The first anchor alterations transpired in 1992. Horne's closed; its upper level re-opening as a Burlington Coat Factory. Higbee's was also rebranded by Dillard's. In 1993, The May Company store became a Pittsburgh-based Kaufmann's. October 1998 brought the downsizing of J.C. Penney into an Outlet Store.

In March 1996, the DeBartolo Realty Corporation merged with the Indianapolis-based Simon Property Group. Simon DeBartolo embarked upon a 20 million dollar renovation of the RANDALL PARK property in the summer of 1998. This included the installation of a new Food Court and construction of a Magic Johnson 12-plex cinema.

The project, completed in the following year, did not cause a retail resuscitation of the struggling shopping center. By August 2002, Simon had unloaded the albatross. It fell into the hands of Raleigh, North Carolina-based Whichard Realty in 2004...who did not pursue any sort of revitalization.

Meanwhile, to add insult to injury, a new lifestyle center had been built in the vicinity of RANDALL PARK MALL. LEGACY VILLAGE {4.9 miles northeast, in Lyndhurst} was completed in 2003. The RANDALL PARK property now had two vacant anchors and well over one hundred empty inline store spaces. The J.C. Penney Outlet Store had pulled out in January 2001. Dillard's threw in the proverbial towel in 2002.

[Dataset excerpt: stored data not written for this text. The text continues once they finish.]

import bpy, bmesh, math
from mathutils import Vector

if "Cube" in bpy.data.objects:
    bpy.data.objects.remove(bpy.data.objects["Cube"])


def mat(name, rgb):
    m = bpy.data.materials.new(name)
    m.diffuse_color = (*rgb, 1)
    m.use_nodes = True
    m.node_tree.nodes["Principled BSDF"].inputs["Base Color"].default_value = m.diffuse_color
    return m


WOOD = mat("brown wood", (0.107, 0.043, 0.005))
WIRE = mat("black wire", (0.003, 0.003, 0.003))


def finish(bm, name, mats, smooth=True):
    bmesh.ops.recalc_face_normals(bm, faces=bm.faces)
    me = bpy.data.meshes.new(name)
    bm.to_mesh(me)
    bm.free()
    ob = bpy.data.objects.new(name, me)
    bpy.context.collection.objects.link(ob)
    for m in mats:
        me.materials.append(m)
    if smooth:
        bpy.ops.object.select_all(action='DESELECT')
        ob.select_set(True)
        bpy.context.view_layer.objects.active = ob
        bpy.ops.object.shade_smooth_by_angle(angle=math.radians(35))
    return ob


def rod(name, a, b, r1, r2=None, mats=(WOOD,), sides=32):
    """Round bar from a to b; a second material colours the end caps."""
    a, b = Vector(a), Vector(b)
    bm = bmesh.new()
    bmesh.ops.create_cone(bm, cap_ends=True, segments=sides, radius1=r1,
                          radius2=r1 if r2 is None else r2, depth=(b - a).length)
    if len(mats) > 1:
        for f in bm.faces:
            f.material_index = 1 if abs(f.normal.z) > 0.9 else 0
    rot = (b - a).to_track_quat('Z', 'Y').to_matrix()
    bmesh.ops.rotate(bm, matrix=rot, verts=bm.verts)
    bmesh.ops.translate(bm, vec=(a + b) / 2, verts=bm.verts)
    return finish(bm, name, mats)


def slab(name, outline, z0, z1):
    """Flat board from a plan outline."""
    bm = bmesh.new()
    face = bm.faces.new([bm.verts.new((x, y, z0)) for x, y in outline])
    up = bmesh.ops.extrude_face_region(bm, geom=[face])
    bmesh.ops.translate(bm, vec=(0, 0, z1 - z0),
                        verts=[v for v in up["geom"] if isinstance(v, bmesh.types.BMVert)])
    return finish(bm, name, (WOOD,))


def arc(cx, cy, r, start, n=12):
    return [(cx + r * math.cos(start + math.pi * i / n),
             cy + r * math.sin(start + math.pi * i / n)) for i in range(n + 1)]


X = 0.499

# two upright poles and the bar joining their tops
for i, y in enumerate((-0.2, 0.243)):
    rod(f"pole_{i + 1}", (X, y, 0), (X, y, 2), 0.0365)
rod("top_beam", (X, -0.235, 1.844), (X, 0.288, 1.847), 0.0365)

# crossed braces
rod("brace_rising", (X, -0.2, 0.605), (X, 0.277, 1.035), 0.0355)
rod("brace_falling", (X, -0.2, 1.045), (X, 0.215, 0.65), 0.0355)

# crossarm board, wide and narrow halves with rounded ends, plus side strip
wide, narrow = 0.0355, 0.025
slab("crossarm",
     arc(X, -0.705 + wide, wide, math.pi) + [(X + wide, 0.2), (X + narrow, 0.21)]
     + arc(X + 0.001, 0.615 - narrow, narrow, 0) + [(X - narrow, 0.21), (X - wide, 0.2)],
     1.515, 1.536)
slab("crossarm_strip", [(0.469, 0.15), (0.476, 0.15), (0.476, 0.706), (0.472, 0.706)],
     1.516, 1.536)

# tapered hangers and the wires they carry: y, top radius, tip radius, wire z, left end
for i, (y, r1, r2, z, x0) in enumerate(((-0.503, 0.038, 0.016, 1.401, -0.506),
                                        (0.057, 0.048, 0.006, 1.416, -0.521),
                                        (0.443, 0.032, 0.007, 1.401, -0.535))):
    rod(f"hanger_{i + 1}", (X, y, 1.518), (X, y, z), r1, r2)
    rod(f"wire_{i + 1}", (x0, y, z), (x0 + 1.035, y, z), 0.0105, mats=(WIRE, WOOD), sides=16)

Things got progressively worse. By mid-2008, the Magic Johnson Cinema and Macy's (a 2006 rebranding of Kaufmann's) were defunct. However, the Penney's space had been retenanted in 2007. Ohio Technical College utilized the store and freestanding Auto Center as the PowerSports Institute (a training center for motorcycle mechanics). Moreover, the multiplex re-opened as O Theatre at Randall Park.

A deal with Cincinnati-based United Contractors / United Church Builders to purchase the mall hit hurdles in late June, 2008. The deal would never be finalized. Inline stores in operation within the mall closed in March 2009, with a formal closure conducted in May. Sears shuttered their store June 14, leaving only the exterior-entranced Burlington Coat Factory, Furniture Mattress Liquidators, PowerSports Institute and O Theatre in business. Two of these would eventually close.

Another RANDALL PARK MALL redevelopment scenario surfaced in October 2010. Proposed by Devland Holdings, a New York City-based branch of a South African concern, it was spearheaded by Neill Bernstein and Terry Brenner. They proposed a reinvention of the moribund mall as DEVLAND CITY, a center for light industry, education and research & development. Unfortunately, these plans were just talk...with no subsequent action.

The final RANDALL PARK redevelopment proposal was the brainchild of a joint venture of the Torrance, California-based Industrial Realty Group, headed by Stuart Lichter, and Chris Semarjian, a Buckeye State-based investor. They acquired sections of the moribund mall between July 2013 and March 2014.

The site would be reconfigured as a large industrial park. The PowerSports Institute, Magic Johnson multiplex, Burlington Coat Factory, May Company and Sears structures were left standing. The Higbee's and mall proper were razed. Demolition commenced in December 2014 and ran until June of the following year.


"Randall Park Mall" article on Wikipedia
Cuyahoga County tax assessor website
Cleveland Plain Dealer
Cleveland Business Journal
Comment posts by "Go Nordrike!" and Randy Hansen
"Randall Park Mall Demolition Will Start Monday, As Village Bets On Industrial Park" / Cleveland Plain Dealer / Michele Sarboe McFee / December 27, 2014